◆ EXERCISE OBJECTIVE
Set the data down again, exactly as it appears below.

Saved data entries

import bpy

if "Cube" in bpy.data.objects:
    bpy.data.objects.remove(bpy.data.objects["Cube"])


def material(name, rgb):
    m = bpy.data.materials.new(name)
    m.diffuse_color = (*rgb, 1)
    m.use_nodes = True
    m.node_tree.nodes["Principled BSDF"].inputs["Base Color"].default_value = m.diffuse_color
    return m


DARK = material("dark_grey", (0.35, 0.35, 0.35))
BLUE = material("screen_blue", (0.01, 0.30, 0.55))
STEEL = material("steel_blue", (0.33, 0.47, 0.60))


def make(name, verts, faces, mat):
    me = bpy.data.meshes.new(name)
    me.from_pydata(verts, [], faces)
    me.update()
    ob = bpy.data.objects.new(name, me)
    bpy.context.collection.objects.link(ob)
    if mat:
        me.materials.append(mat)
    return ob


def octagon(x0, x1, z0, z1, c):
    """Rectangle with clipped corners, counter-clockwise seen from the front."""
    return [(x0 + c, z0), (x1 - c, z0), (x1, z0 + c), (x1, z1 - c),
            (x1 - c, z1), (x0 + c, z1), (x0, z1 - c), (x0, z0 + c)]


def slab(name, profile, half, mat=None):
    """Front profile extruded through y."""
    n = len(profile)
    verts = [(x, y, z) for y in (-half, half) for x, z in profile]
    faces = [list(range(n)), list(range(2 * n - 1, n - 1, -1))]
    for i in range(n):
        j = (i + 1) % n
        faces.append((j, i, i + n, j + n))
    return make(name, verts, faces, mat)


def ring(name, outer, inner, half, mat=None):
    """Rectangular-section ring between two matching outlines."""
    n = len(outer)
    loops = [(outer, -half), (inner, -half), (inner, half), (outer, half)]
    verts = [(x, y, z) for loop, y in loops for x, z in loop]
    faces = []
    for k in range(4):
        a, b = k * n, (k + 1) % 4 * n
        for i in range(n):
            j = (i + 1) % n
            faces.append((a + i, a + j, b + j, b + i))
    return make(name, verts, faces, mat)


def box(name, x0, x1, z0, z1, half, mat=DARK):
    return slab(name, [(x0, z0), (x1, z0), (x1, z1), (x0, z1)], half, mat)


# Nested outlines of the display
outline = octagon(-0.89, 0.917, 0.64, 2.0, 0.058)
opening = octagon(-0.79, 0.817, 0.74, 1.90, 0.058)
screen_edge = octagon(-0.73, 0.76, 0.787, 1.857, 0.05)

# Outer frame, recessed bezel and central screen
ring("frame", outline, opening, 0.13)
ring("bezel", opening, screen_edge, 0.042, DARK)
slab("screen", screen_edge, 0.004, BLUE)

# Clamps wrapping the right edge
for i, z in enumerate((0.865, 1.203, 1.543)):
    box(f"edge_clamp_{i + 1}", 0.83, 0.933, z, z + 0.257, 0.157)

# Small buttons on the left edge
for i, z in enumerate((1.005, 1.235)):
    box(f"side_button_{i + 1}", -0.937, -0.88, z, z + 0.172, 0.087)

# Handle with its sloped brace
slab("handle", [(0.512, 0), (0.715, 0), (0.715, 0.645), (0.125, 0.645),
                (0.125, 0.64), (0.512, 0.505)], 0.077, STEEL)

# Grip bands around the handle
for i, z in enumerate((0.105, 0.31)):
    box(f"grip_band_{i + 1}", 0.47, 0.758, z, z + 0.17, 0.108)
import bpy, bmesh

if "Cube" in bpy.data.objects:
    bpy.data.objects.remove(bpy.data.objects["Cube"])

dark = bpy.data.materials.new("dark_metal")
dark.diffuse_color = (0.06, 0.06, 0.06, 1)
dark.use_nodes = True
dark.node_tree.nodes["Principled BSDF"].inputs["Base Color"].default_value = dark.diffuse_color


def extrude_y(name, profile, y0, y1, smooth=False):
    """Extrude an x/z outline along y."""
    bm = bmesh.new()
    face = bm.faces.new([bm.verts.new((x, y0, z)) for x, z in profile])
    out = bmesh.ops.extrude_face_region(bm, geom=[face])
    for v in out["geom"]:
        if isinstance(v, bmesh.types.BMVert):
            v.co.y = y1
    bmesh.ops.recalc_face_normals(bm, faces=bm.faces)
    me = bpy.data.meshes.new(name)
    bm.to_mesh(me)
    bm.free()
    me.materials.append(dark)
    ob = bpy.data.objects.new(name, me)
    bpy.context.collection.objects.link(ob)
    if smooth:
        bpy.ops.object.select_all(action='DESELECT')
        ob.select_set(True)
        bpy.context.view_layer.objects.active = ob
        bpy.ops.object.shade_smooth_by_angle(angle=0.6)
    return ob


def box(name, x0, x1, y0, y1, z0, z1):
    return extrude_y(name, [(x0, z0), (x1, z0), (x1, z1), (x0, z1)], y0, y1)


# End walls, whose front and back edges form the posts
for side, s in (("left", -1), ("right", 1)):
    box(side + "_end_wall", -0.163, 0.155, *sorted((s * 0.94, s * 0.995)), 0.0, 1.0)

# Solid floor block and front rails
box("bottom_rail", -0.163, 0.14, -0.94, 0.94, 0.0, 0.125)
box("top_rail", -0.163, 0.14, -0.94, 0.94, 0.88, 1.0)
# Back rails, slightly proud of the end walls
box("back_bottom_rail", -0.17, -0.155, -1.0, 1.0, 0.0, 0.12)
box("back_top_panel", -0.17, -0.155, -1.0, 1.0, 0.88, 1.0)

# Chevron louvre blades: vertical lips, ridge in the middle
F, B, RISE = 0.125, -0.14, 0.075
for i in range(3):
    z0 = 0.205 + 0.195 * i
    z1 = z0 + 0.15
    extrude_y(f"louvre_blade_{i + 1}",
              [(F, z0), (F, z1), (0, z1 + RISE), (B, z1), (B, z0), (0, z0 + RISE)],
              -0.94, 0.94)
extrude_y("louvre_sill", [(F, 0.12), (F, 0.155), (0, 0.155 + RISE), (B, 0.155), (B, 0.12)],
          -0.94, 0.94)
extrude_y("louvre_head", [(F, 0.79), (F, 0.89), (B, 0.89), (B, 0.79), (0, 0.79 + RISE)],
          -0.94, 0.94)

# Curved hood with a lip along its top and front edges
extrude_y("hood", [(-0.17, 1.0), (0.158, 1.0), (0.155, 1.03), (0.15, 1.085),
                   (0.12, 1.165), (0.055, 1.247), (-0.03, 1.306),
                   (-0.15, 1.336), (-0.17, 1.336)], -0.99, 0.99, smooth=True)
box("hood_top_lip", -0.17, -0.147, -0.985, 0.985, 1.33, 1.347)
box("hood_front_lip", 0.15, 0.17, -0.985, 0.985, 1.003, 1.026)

◆ RESPONSE TO THE EXERCISE
import bpy

if "Cube" in bpy.data.objects:
    bpy.data.objects.remove(bpy.data.objects["Cube"])


def material(name, rgb):
    m = bpy.data.materials.new(name)
    m.diffuse_color = (*rgb, 1)
    m.use_nodes = True
    m.node_tree.nodes["Principled BSDF"].inputs["Base Color"].default_value = m.diffuse_color
    return m


DARK = material("dark_grey", (0.35, 0.35, 0.35))
BLUE = material("screen_blue", (0.01, 0.30, 0.55))
STEEL = material("steel_blue", (0.33, 0.47, 0.60))


def make(name, verts, faces, mat):
    me = bpy.data.meshes.new(name)
    me.from_pydata(verts, [], faces)
    me.update()
    ob = bpy.data.objects.new(name, me)
    bpy.context.collection.objects.link(ob)
    if mat:
        me.materials.append(mat)
    return ob


def octagon(x0, x1, z0, z1, c):
    """Rectangle with clipped corners, counter-clockwise seen from the front."""
    return [(x0 + c, z0), (x1 - c, z0), (x1, z0 + c), (x1, z1 - c),
            (x1 - c, z1), (x0 + c, z1), (x0, z1 - c), (x0, z0 + c)]


def slab(name, profile, half, mat=None):
    """Front profile extruded through y."""
    n = len(profile)
    verts = [(x, y, z) for y in (-half, half) for x, z in profile]
    faces = [list(range(n)), list(range(2 * n - 1, n - 1, -1))]
    for i in range(n):
        j = (i + 1) % n
        faces.append((j, i, i + n, j + n))
    return make(name, verts, faces, mat)


def ring(name, outer, inner, half, mat=None):
    """Rectangular-section ring between two matching outlines."""
    n = len(outer)
    loops = [(outer, -half), (inner, -half), (inner, half), (outer, half)]
    verts = [(x, y, z) for loop, y in loops for x, z in loop]
    faces = []
    for k in range(4):
        a, b = k * n, (k + 1) % 4 * n
        for i in range(n):
            j = (i + 1) % n
            faces.append((a + i, a + j, b + j, b + i))
    return make(name, verts, faces, mat)


def box(name, x0, x1, z0, z1, half, mat=DARK):
    return slab(name, [(x0, z0), (x1, z0), (x1, z1), (x0, z1)], half, mat)


# Nested outlines of the display
outline = octagon(-0.89, 0.917, 0.64, 2.0, 0.058)
opening = octagon(-0.79, 0.817, 0.74, 1.90, 0.058)
screen_edge = octagon(-0.73, 0.76, 0.787, 1.857, 0.05)

# Outer frame, recessed bezel and central screen
ring("frame", outline, opening, 0.13)
ring("bezel", opening, screen_edge, 0.042, DARK)
slab("screen", screen_edge, 0.004, BLUE)

# Clamps wrapping the right edge
for i, z in enumerate((0.865, 1.203, 1.543)):
    box(f"edge_clamp_{i + 1}", 0.83, 0.933, z, z + 0.257, 0.157)

# Small buttons on the left edge
for i, z in enumerate((1.005, 1.235)):
    box(f"side_button_{i + 1}", -0.937, -0.88, z, z + 0.172, 0.087)

# Handle with its sloped brace
slab("handle", [(0.512, 0), (0.715, 0), (0.715, 0.645), (0.125, 0.645),
                (0.125, 0.64), (0.512, 0.505)], 0.077, STEEL)

# Grip bands around the handle
for i, z in enumerate((0.105, 0.31)):
    box(f"grip_band_{i + 1}", 0.47, 0.758, z, z + 0.17, 0.108)
import bpy, bmesh

if "Cube" in bpy.data.objects:
    bpy.data.objects.remove(bpy.data.objects["Cube"])

dark = bpy.data.materials.new("dark_metal")
dark.diffuse_color = (0.06, 0.06, 0.06, 1)
dark.use_nodes = True
dark.node_tree.nodes["Principled BSDF"].inputs["Base Color"].default_value = dark.diffuse_color


def extrude_y(name, profile, y0, y1, smooth=False):
    """Extrude an x/z outline along y."""
    bm = bmesh.new()
    face = bm.faces.new([bm.verts.new((x, y0, z)) for x, z in profile])
    out = bmesh.ops.extrude_face_region(bm, geom=[face])
    for v in out["geom"]:
        if isinstance(v, bmesh.types.BMVert):
            v.co.y = y1
    bmesh.ops.recalc_face_normals(bm, faces=bm.faces)
    me = bpy.data.meshes.new(name)
    bm.to_mesh(me)
    bm.free()
    me.materials.append(dark)
    ob = bpy.data.objects.new(name, me)
    bpy.context.collection.objects.link(ob)
    if smooth:
        bpy.ops.object.select_all(action='DESELECT')
        ob.select_set(True)
        bpy.context.view_layer.objects.active = ob
        bpy.ops.object.shade_smooth_by_angle(angle=0.6)
    return ob


def box(name, x0, x1, y0, y1, z0, z1):
    return extrude_y(name, [(x0, z0), (x1, z0), (x1, z1), (x0, z1)], y0, y1)


# End walls, whose front and back edges form the posts
for side, s in (("left", -1), ("right", 1)):
    box(side + "_end_wall", -0.163, 0.155, *sorted((s * 0.94, s * 0.995)), 0.0, 1.0)

# Solid floor block and front rails
box("bottom_rail", -0.163, 0.14, -0.94, 0.94, 0.0, 0.125)
box("top_rail", -0.163, 0.14, -0.94, 0.94, 0.88, 1.0)
# Back rails, slightly proud of the end walls
box("back_bottom_rail", -0.17, -0.155, -1.0, 1.0, 0.0, 0.12)
box("back_top_panel", -0.17, -0.155, -1.0, 1.0, 0.88, 1.0)

# Chevron louvre blades: vertical lips, ridge in the middle
F, B, RISE = 0.125, -0.14, 0.075
for i in range(3):
    z0 = 0.205 + 0.195 * i
    z1 = z0 + 0.15
    extrude_y(f"louvre_blade_{i + 1}",
              [(F, z0), (F, z1), (0, z1 + RISE), (B, z1), (B, z0), (0, z0 + RISE)],
              -0.94, 0.94)
extrude_y("louvre_sill", [(F, 0.12), (F, 0.155), (0, 0.155 + RISE), (B, 0.155), (B, 0.12)],
          -0.94, 0.94)
extrude_y("louvre_head", [(F, 0.79), (F, 0.89), (B, 0.89), (B, 0.79), (0, 0.79 + RISE)],
          -0.94, 0.94)

# Curved hood with a lip along its top and front edges
extrude_y("hood", [(-0.17, 1.0), (0.158, 1.0), (0.155, 1.03), (0.15, 1.085),
                   (0.12, 1.165), (0.055, 1.247), (-0.03, 1.306),
                   (-0.15, 1.336), (-0.17, 1.336)], -0.99, 0.99, smooth=True)
box("hood_top_lip", -0.17, -0.147, -0.985, 0.985, 1.33, 1.347)
box("hood_front_lip", 0.15, 0.17, -0.985, 0.985, 1.003, 1.026)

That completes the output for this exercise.